Cape Town - He started as a ticket seller at Retreat Station. Now, 20 years later, Richard Walker is the new regional manager of Metrorail, charged with the mammoth task of modernising the service in the Western Cape.
Walker hit the ground running amid widespread chaos, with angry commuters resorting to burning trains in outrage at the poor service and Cosatu protesting over fare increases. But the first measures to modernise the crumbling infrastructure and rolling stock - which has not seen investment in 40 years - are beginning to see fruition.
The R233 million in emergency funding announced in March has been upped to R500m made available nationally for a Metrorail make-over.
A delivery of 2.4km of new rail is already being put to work improving track quality, and speed restrictions have been lifted on several routes.
Walker has been in his post for a month, but has already implemented a lunchtime service reliability meeting to review train performance for the previous afternoon and that morning.
It has brought the morning peak up to 84 percent of trains running on time. “When I got here, we were barely making 70 percent on time,” Walker said. “The newest trains we have are 20 years old.
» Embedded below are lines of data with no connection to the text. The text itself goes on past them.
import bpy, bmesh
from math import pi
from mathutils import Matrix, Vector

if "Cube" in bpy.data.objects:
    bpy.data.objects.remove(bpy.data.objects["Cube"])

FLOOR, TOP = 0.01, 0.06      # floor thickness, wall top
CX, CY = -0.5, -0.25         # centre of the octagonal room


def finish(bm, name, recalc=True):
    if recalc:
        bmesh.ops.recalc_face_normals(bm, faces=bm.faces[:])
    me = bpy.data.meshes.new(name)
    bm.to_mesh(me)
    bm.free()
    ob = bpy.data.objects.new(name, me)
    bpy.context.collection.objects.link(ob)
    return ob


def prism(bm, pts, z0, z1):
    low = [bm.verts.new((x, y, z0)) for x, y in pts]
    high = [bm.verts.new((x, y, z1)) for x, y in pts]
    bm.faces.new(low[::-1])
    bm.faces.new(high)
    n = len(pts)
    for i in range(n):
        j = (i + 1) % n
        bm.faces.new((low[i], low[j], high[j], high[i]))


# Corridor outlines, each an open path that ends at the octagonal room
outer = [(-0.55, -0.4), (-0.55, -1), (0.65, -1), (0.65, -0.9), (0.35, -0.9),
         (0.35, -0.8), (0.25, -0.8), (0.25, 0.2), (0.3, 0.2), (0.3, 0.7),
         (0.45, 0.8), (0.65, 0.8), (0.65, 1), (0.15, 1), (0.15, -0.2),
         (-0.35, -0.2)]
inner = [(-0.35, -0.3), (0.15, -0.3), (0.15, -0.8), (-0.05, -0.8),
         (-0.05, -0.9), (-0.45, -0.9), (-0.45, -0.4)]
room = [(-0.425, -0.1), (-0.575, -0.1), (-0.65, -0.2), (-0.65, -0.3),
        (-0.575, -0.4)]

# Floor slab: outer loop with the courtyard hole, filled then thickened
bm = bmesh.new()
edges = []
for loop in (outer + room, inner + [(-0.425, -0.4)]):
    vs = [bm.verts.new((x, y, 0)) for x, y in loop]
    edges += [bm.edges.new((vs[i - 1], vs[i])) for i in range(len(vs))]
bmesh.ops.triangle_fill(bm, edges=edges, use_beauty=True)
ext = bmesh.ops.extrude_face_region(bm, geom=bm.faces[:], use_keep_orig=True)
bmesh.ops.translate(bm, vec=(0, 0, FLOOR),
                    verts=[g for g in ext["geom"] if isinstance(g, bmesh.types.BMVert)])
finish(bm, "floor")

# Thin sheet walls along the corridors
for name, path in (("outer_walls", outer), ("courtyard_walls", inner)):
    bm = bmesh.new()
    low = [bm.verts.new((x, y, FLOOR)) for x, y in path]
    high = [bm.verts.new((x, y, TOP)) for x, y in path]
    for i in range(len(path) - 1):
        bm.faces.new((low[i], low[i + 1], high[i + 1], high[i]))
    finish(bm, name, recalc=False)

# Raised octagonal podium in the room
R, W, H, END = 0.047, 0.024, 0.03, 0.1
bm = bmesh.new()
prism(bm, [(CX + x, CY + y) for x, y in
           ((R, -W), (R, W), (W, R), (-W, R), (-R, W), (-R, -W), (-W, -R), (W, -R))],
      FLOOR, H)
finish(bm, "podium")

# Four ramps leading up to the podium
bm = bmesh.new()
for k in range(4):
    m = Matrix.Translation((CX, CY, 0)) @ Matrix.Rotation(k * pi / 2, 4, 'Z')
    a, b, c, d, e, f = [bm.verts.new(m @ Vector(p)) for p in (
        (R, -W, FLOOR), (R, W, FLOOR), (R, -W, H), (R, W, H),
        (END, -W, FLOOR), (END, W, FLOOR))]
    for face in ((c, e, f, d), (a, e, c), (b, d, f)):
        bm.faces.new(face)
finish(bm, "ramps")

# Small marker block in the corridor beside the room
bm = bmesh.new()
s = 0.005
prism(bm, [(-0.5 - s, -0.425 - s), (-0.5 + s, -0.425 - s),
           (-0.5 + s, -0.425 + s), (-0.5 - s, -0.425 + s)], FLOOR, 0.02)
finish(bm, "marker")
It’s a very old system that’s prone to fail.”
The cash injection from Prasa promises a world-class service.
But pouring money into upgrading a service that suffers from metal theft and vandalism is like trying to fill a bucket with a hole in the bottom.
“We’ve lost a number of coaches because thieves cut the wires and pull them out,” Walker said. “Some days, everything in our control goes great, then thieves and vandals come along and the service just takes a nosedive.”
While the gravity of his new responsibility sinks in, Walker takes comfort in his experience through the ranks of Metrorail, and his sentimental connection to the railroad.
He was in charge of operations in the lead-up to the World Cup in 2010. By the time football fever descended, he was head of customer services.
“There was a lot of doubt and negativity, especially about the rail service,” he recalled. “It was a proud moment, that first train bringing a rainbow nation through the gates.”
Working in Cape Town, Walker was a regular train commuter. He would park his car at Retreat Station, drop his son at school then take the train to town.
“If there were any issues, I would experience them.”
At the end of 2012, he was posted to East London as regional manager for the Eastern Cape, before taking office in Cape Town in June when Mthuthuzeli Swartz moved to Shosholoza Meyl.
After 20 years with Metrorail, Walker can’t imagine his life without trains. “There will always be this special connection between me and the railway,” he said. “There’s a saying among our older staff: once a railwayman, always a railwayman.”